If you have some birding knowledge to share, please leave a comment to this blog. I’m happy to start a conversation.
I love Nature and Birds and Learning in general, so I find it super exciting to be introduced to a beautiful bird that is new to me. I spotted and photographed my first Wurdemann’s Heron in Rookery Bay south of Naples, Florida in March 2018. What is a Wurdemann’s Heron, you might ask?
It is a color morph of the Great Blue Heron and the Great White Heron. The size resembles that of the Great Blue Heron I have seen. It is a handsome bird.
And one more image before he flew away.
Photographer’s note: these images were shot with the Sony a2r7 and the Sony Zeiss 100-400 mm lens (at 400mm) at 1000 ISO, f/8 and 1/800 or 1/1000 second. Evening light was low, and it was necessary use a fast shutter speed to freeze the motion of the boat I was on. The Sony performed well with minimal noise and a sharp rendition of the subject. These images were cropped and processed in Lightroom; the file size was reduced in Photoshop for the smooth loading on this blog post.
Wouldn’t you like to start every day feeling this confident — with your face to the sun and your head held high? I will keep this image in my mind.

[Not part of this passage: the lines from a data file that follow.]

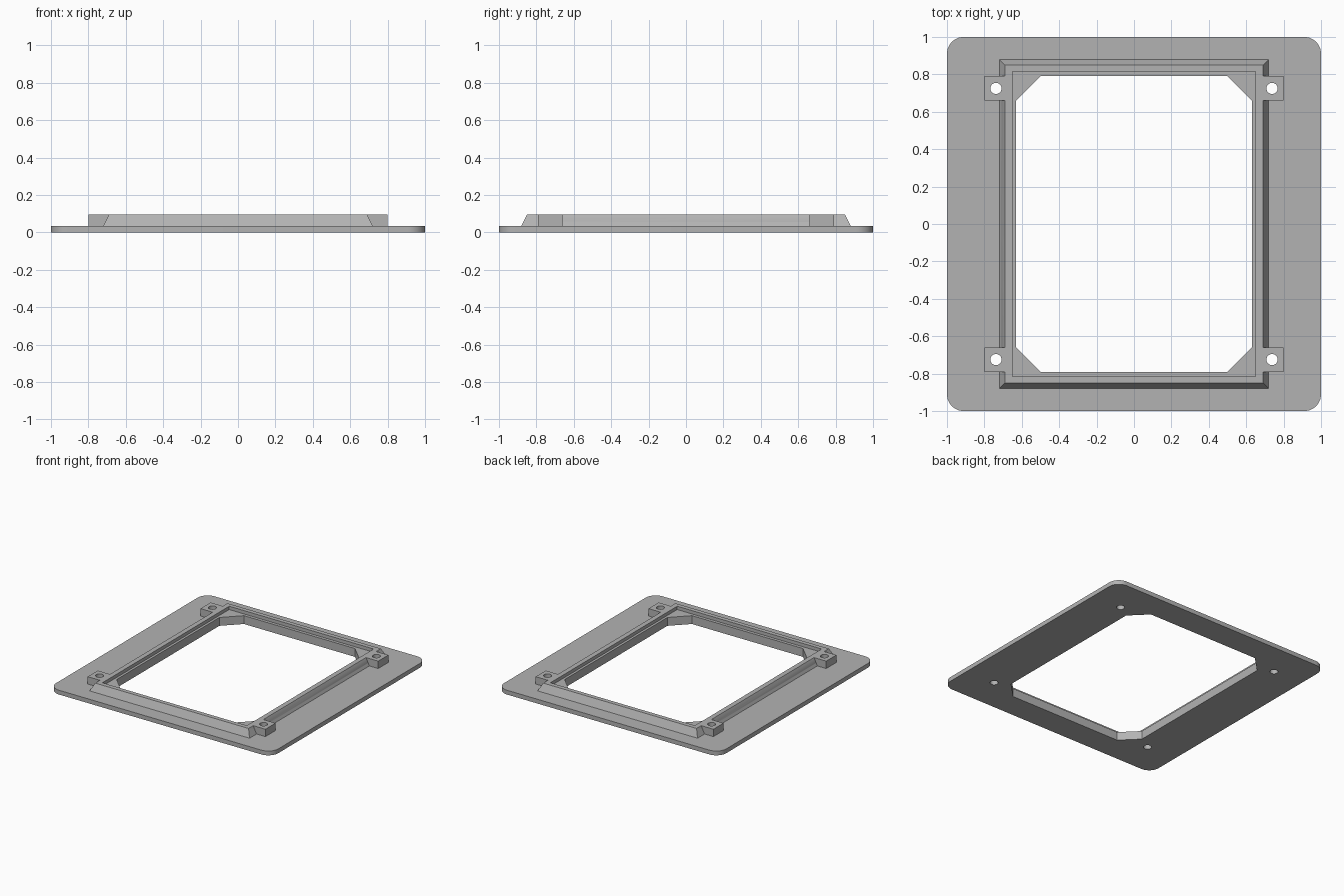
import bpy, bmesh
from math import cos, sin, pi, radians

if "Cube" in bpy.data.objects:
    bpy.data.objects.remove(bpy.data.objects["Cube"])

PLATE_TOP, LEDGE, TOP = 0.035, 0.068, 0.095
SIGNS = [(1, 1), (-1, 1), (-1, -1), (1, -1)]

grey = bpy.data.materials.new("mid_grey")
grey.use_nodes = True
grey.diffuse_color = (0.45, 0.45, 0.45, 1)
grey.node_tree.nodes["Principled BSDF"].inputs["Base Color"].default_value = grey.diffuse_color


def loft(name, low, high, z0, z1):
    """Closed solid between two matching outlines."""
    bm = bmesh.new()
    a = [bm.verts.new((x, y, z0)) for x, y in low]
    b = [bm.verts.new((x, y, z1)) for x, y in high]
    bm.faces.new(a[::-1])
    bm.faces.new(b)
    for i in range(len(a)):
        j = (i + 1) % len(a)
        bm.faces.new((a[i], a[j], b[j], b[i]))
    bmesh.ops.recalc_face_normals(bm, faces=bm.faces)
    mesh = bpy.data.meshes.new(name)
    bm.to_mesh(mesh)
    bm.free()
    mesh.materials.append(grey)
    obj = bpy.data.objects.new(name, mesh)
    bpy.context.collection.objects.link(obj)
    return obj


def rect(x, y):
    return [(sx * x, sy * y) for sx, sy in SIGNS]


def circle(cx, cy, r, n=32):
    return [(cx + r * cos(2 * pi * i / n), cy + r * sin(2 * pi * i / n)) for i in range(n)]


def rounded(half, r, n=10):
    pts = []
    for q, (sx, sy) in enumerate(SIGNS):
        for i in range(n + 1):
            t = (q + i / n) * pi / 2
            pts.append((sx * (half - r) + r * cos(t), sy * (half - r) + r * sin(t)))
    return pts


def cut(obj, cutters):
    bpy.context.view_layer.objects.active = obj
    for c in cutters:
        mod = obj.modifiers.new("cut", 'BOOLEAN')
        mod.operation, mod.solver, mod.object = 'DIFFERENCE', 'EXACT', c
        bpy.ops.object.modifier_apply(modifier=mod.name)


# Cutters: chamfered opening, shallow recess and screw holes
opening_pts = []
for sx, sy in SIGNS:
    corner = [(sx * 0.63, sy * 0.66), (sx * 0.50, sy * 0.79)]
    opening_pts += corner if sx * sy > 0 else corner[::-1]
opening = loft("opening_cutter", opening_pts, opening_pts, -0.1, 0.2)
recess = loft("recess_cutter", rect(0.65, 0.815), rect(0.65, 0.815), LEDGE, 0.2)
holes = []
for sx, sy in SIGNS:
    ring = circle(sx * 0.738, sy * 0.725, 0.03)
    holes.append(loft("hole_cutter", ring, ring, -0.1, 0.2))

# Base plate with rounded corners
plate = loft("base_plate", rounded(1, 0.09), rounded(1, 0.09), 0, PLATE_TOP)
cut(plate, [opening] + holes)

# Raised collar with sloping outer sides
collar = loft("collar", rect(0.72, 0.88), rect(0.69, 0.85), PLATE_TOP, TOP)
cut(collar, [opening, recess] + holes)

# Screw tabs at the collar corners
parts = [plate, collar]
for (sx, sy), hole in zip(SIGNS, holes):
    pts = [(sx * x, sy * y) for x, y in ((0.69, 0.66), (0.80, 0.66), (0.80, 0.79), (0.69, 0.79))]
    side = ("back_" if sy > 0 else "front_") + ("left" if sx > 0 else "right")
    tab = loft(side + "_screw_tab", pts, pts, PLATE_TOP, TOP)
    cut(tab, [hole])
    parts.append(tab)

for c in [opening, recess] + holes:
    bpy.data.objects.remove(c)

# Smooth the rounded corners and holes, keep the rest crisp
bpy.ops.object.select_all(action='DESELECT')
for p in parts:
    p.select_set(True)
bpy.context.view_layer.objects.active = plate
bpy.ops.object.shade_smooth_by_angle(angle=radians(30))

Bird photography gets really fun when you are trying to capture unique behavior. This Reddish Egret I observed on Sanibel Island, Florida had some cool moves. I was amused by the head tilt that began his feeding dance. In this image, it looks like he is given the duck some attitude.
I drove three hours roundtrip last evening to Sanibel Island, hoping to observe and photograph some birds during low tide at the Ding Darling Nature Preserve. It seems you never find what you expect to find — the white pelicans or the roseate spoonbills — but lucky for me, I met a big bird that was new to me: the Reddish Egret.
The medium-sized heron is not too common, categorized as “Nearly Threatened,” and this bird wore a transmitter on his back. Some naturalist is keeping track of his movements. I enjoyed watching the unique way the Reddish Egret fishes by wading in shallow water and using his wings to shade the prey right before spearing it. With my 600mm Tamron lens, I had a close look and spent about a half hour tracking it as it moved about in the shallows. Of course, I had to use a tripod to steady the heavy lens.
Binoculars or a long lens (600mm) can give you a closer look at the delicate green heron, quietly perched on a branch at the water’s edge, enjoying the morning sun. A few yards away, we are quiet and careful not to disturb him.
This tall and tranquil bird stood still for quite some time at Corkscrew Swamp Sanctuary as I set up my tripod to make this photograph. He/she is a classy bird, seeming confident, or should I say, comfortable in his feathers.
I was lucky to have my camera focused on this Tricolor Heron when the Great White Egret landed alongside and began to intimidate him. The egret scared the daylights out of the heron, and the heron’s crown feathers stood up on end! I captured a series of photos of the interaction, but the heron appeared a tiny bit blurred in some of the photos, because he was running from fear. I’m not sure if the egret wanted the heron’s fishing spot, but I have seen these egrets get aggressive with each other. Drama in the life of a wading bird! And so early in the morning! It was fun to witness and capture these images.
The Great Blue Heron is my favorite bird to watch in Florida. I love the dusty blue color, the impressive size (4 feet tall perhaps), and its graceful movement. The heron typically stands still like a statue in shallow water, then slowly takes long, deliberate steps and snatches underwater prey super quickly. He will often fly if a person approaches him, so getting a good photograph can be a challenge.
I sat quietly in the grass while observing this Great Blue Heron recently. He stalked through the water and grabbed a fish. Then he kept taking giant steps until he paused on the shore. As he stood tall to look around with those brilliant eyes, I made this photograph.